This report we wrote for the GLA, about Loneliness in London, has just been released. https://www.london.gov.uk/what-we-do/communities/loneliness-london Please take a look and of course contact us if you have any questions about it.
The main 3 findings in the report
We can see the 5 big “associative factors” that increase a person’s likelihood to feel severely lonely. Here they are:
Knowing these “big 5” associative factors enables Govermment and charities to target their resources towards the people who need it. There’s too much generalisation and lazy-thinking about loneliness, and this leads to misdirected efforts and wasted money, and (worst of all) people with serious needs going un-helped. This data-led approach should help us all to target better.
We got to this by doing regression-analyses and data-science with the GLA’s Survey of Londoners. In simple terms, we asked of the data “what else is going on in the lives of people who say they’re severely lonely?”
We have a clear definition of severe loneliness and offer a simple model of how it comes about in someone’s life.
The way we’ve defined it is: It’s when you face tough-times without enough supportive people around you.
We focused exclusively on Severe Loneliness. This is a very debilitating distressing feeling. About 8% of Londoners feel severely lonely. We deliberately didn’t focus on mild or everyday loneliness, which is experienced by half of Londoners and which doesn’t merit so much attention from policy-makers or charities.
Here is the report.
It also contains clear recommendations for how severe loneliness can be prevented.
And below is our Foreword from the report
At present, 700,000 Londoners are severely lonely: that’s around one in 12 of us. This widespread distress should serve as an alarm call for all Londoners, because from an evolutionary point of view, this is the job that loneliness does for us. Like thirst or hunger, it’s a pain that tells us to alter our behaviour or change our environment if we are to survive as a species. Dr John Cacioppo, the eminent psychologist, wrote: “Loneliness is not a pathology. It’s just an external signal from our body that something is going wrong with our environment.”
The key finding in this report is that severe loneliness is unequally distributed: it falls disproportionately amongst people who already have disadvantages, or for whom life is particularly difficult. This finding should not come as a surprise. Severe loneliness is the feeling that comes when you face tough times without enough supportive people around you. The more likely you are to face tough times (e.g., if you’re acutely poor or if you’re newly arrived to London), or the more likely you are to not have enough supportive people around you (e.g., if you’re single and live alone; have a disability that makes socialising hard; or feel excluded from the community around you), the more likely you will experience severe loneliness.

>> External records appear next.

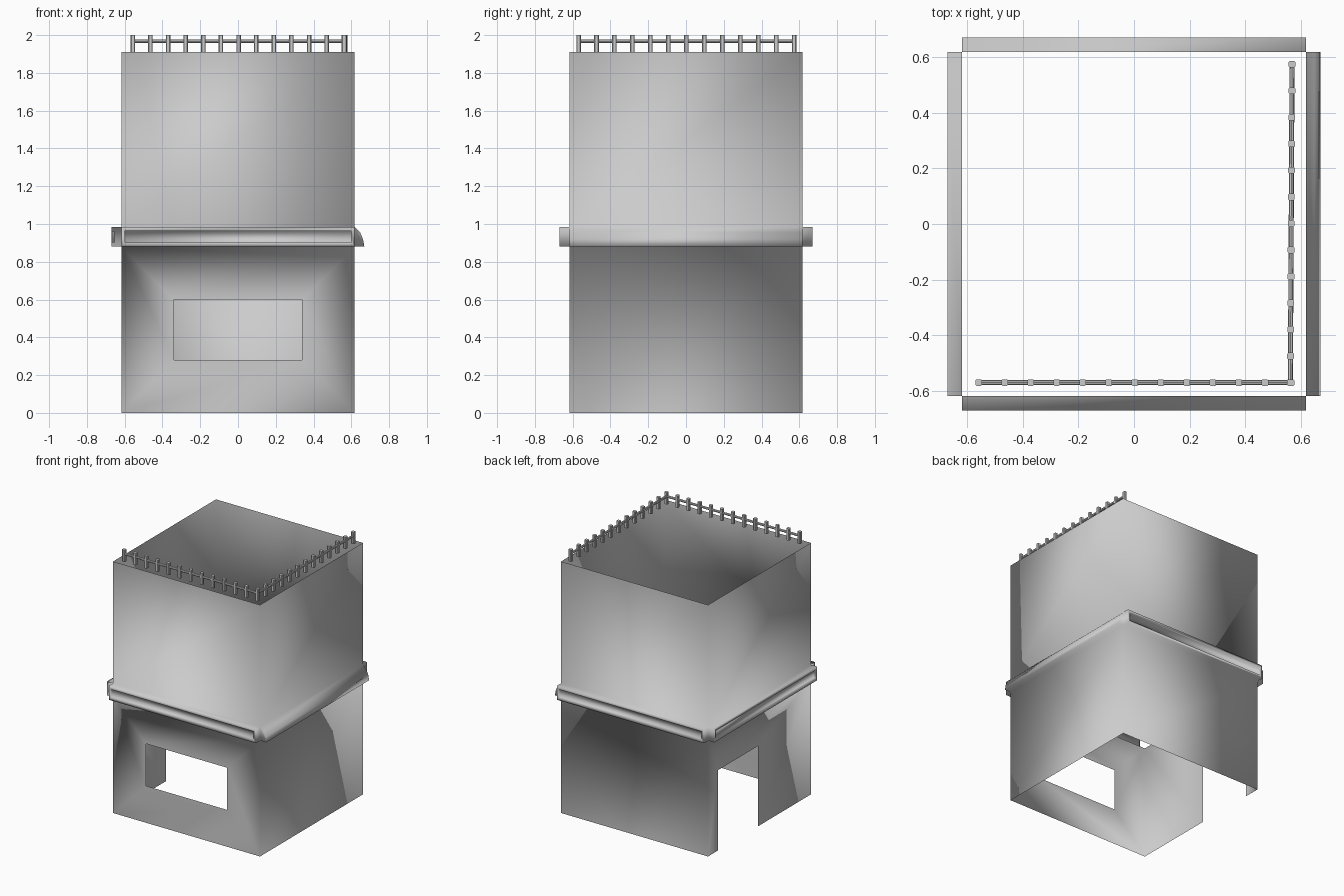
import bpy, bmesh
from math import pi
from mathutils import Matrix, Vector

if "Cube" in bpy.data.objects:
    bpy.data.objects.remove(bpy.data.objects["Cube"])

W = 0.617                              # half width of the square shell
Z0, Z1, Z2, TOP = 0.0, 0.88, 0.985, 1.91
OUT = 0.052                            # how far the cornice projects


def side_builder(bm, k):
    """Return a face maker in wall coordinates (along, outward, up) for side k."""
    rot = Matrix.Rotation(k * pi / 2, 3, 'Z')

    def face(*pts):
        bm.faces.new([bm.verts.new(rot @ Vector((u, -(W + d), z))) for u, d, z in pts])
    return face


def ring(face, outer, inner):
    """Quads joining two matching four-point loops."""
    for i in range(4):
        j = (i + 1) % 4
        face(outer[i], outer[j], inner[j], inner[i])


def rect(u0, u1, z0, z1, d=0.0):
    return [(u0, d, z0), (u1, d, z0), (u1, d, z1), (u0, d, z1)]


def finish(name, bm, smooth):
    bmesh.ops.remove_doubles(bm, verts=bm.verts, dist=0.0005)
    me = bpy.data.meshes.new(name)
    bm.to_mesh(me)
    bm.free()
    for p in me.polygons:
        p.use_smooth = smooth
    ob = bpy.data.objects.new(name, me)
    bpy.context.collection.objects.link(ob)
    return ob


def lower_wall(face, k):
    if k == 0:                         # front wall with window opening
        ring(face, rect(-W, W, Z0, Z1), rect(-0.34, 0.34, 0.28, 0.6))
    elif k == 3:                       # left wall with doorway
        a, b, h = -0.495, -0.02, 0.61
        face((-W, 0, Z0), (a, 0, Z0), (a, 0, h), (-W, 0, Z1))
        face((b, 0, Z0), (W, 0, Z0), (W, 0, Z1), (b, 0, h))
        face((a, 0, h), (b, 0, h), (W, 0, Z1), (-W, 0, Z1))
    else:
        face(*rect(-W, W, Z0, Z1))


def panel_cornice(face, k):
    # projecting box with a recessed long panel
    face((-W, 0, Z1), (W, 0, Z1), (W, OUT, Z1), (-W, OUT, Z1))
    face((-W, OUT, Z2), (W, OUT, Z2), (W, 0, Z2), (-W, 0, Z2))
    outer = rect(-W, W, Z1, Z2, OUT)
    inner = rect(-W + 0.018, W - 0.018, Z1 + 0.022, Z2 - 0.022, OUT)
    back = [(u, OUT - 0.014, z) for u, d, z in inner]
    ring(face, outer, inner)
    ring(face, inner, back)
    face(*back)
    for u in (-W, W):                  # ends, open at the front left corner
        if (k, u) not in ((0, -W), (3, W)):
            face((u, 0, Z1), (u, OUT, Z1), (u, OUT, Z2), (u, 0, Z2))


def sloped_cornice(face):
    prof = [(0, Z1), (OUT, Z1), (0.045, 0.92), (0.03, 0.955), (0, Z2)]
    for (d0, z0), (d1, z1) in zip(prof, prof[1:]):
        face((-W, d0, z0), (W, d0, z0), (W, d1, z1), (-W, d1, z1))
    for u in (-W, W):
        face(*[(u, d, z) for d, z in prof])


# Shell: lower walls, cornice band and upper walls, open at top and bottom
bm = bmesh.new()
for k in range(4):
    face = side_builder(bm, k)
    lower_wall(face, k)
    if k == 1:
        sloped_cornice(face)
    else:
        panel_cornice(face, k)
    face(*rect(-W, W, Z2, TOP))
bmesh.ops.remove_doubles(bm, verts=bm.verts, dist=0.0005)
bmesh.ops.recalc_face_normals(bm, faces=bm.faces)
finish("building_shell", bm, True)


def railing(name, start, end, count=13):
    """Row of square posts threaded on one horizontal bar."""
    a, b = Vector(start), Vector(end)
    bm = bmesh.new()
    for i in range(count):
        p = a.lerp(b, i / (count - 1))
        m = Matrix.Translation((p.x, p.y, 1.955)) @ Matrix.Diagonal((0.024, 0.024, 0.09, 1))
        bmesh.ops.create_cube(bm, size=1, matrix=m)
    bmesh.ops.bevel(bm, geom=[e for e in bm.edges
                              if abs(e.verts[0].co.z - e.verts[1].co.z) > 0.05],
                    offset=0.004, segments=1, affect='EDGES')
    d = b - a
    m = (Matrix.Translation(((a.x + b.x) / 2, (a.y + b.y) / 2, 1.967))
         @ Vector((d.x, d.y, 0)).to_track_quat('Z', 'Y').to_matrix().to_4x4())
    bmesh.ops.create_cone(bm, cap_ends=True, segments=8, radius1=0.009,
                          radius2=0.009, depth=d.length, matrix=m)
    finish(name, bm, False)


# Roof railings on the front and right edges
railing("front_railing", (-0.557, -0.569), (0.563, -0.569))
railing("right_railing", (0.561, -0.569), (0.567, 0.573))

The data that drives this report was collected before the Covid-19 pandemic. Clearly the disease and the consequent measures alongside the fear of socialising have increased the incidence of severe loneliness and further exacerbated existing inequalities. The universal restrictions on social contact have served to shine a light on the meaningful relationships we all need with people and place in order to thrive.
Seeing how unequally distributed severe loneliness is, and how painful it is for people whose lives are already difficult, is an urgent signal that the way we’re living together is not working well enough for all of us, and requires repair. There are lots of practical ways to bring us closer together; London’s local authorities, and voluntary and community organisations, are already doing excellent work to tackle loneliness. What this report contributes is a fresh look at the data to direct policymakers to better target their response to the people who are most at risk.
Our organisations Neighbourly Lab and the Campaign to End Loneliness are committed to continuing to work with the London Boroughs, the GLA, voluntary and community organisations and funders to build on these empirical foundations to reduce the inequitable impact of severe loneliness in London. Thank you for reading this and please get in touch with questions, additions and ideas.